_Work task:_ Copy exactly, and only, the lines from the line containing "0.04, -0.1, 0.04))" through the last line of the records below, both included.

Records from a dataset:

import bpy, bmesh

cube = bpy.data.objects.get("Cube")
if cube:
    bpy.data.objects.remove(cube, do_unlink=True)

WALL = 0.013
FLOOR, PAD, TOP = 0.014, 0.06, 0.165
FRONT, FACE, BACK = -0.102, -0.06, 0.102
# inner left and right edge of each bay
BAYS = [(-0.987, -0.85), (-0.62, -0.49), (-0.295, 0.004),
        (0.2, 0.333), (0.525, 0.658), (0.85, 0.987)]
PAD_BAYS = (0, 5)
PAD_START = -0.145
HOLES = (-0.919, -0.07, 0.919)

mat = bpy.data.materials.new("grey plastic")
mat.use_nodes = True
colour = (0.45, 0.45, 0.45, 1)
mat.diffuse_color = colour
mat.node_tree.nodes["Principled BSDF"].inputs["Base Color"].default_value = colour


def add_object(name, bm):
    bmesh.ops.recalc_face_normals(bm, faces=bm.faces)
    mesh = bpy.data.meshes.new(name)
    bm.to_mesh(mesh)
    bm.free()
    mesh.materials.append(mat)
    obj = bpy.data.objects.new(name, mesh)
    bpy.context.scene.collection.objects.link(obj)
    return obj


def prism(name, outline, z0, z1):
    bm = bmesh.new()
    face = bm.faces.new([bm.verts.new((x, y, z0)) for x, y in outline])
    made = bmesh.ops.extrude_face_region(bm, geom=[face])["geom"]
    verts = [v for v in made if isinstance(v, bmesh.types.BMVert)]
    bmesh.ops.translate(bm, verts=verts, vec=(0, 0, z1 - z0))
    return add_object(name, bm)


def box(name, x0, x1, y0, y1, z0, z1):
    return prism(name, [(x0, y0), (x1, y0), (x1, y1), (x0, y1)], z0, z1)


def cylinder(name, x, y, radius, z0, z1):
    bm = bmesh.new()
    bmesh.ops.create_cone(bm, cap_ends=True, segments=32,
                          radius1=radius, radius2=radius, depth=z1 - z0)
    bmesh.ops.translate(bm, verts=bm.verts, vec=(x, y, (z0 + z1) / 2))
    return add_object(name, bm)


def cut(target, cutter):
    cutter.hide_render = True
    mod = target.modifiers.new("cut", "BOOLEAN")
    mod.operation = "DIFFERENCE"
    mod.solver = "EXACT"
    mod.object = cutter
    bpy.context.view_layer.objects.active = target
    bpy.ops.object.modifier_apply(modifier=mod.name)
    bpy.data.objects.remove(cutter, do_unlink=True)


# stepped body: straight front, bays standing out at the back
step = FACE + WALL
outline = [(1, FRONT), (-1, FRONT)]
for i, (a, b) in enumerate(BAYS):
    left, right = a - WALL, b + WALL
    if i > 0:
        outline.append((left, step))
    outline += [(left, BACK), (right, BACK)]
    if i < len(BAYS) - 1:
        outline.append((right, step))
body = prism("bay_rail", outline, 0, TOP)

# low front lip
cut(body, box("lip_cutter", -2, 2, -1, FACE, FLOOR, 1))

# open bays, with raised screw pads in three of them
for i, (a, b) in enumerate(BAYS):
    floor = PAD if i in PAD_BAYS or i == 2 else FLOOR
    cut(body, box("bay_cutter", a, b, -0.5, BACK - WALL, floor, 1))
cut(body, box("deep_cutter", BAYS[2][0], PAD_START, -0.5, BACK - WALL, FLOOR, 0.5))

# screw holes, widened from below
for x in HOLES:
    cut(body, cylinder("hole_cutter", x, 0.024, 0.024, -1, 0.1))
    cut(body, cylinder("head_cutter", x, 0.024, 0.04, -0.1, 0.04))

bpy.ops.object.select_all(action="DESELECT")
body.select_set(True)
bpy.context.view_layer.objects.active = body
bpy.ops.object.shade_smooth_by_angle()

_Result below:_
    cut(body, cylinder("head_cutter", x, 0.024, 0.04, -0.1, 0.04))

bpy.ops.object.select_all(action="DESELECT")
body.select_set(True)
bpy.context.view_layer.objects.active = body
bpy.ops.object.shade_smooth_by_angle()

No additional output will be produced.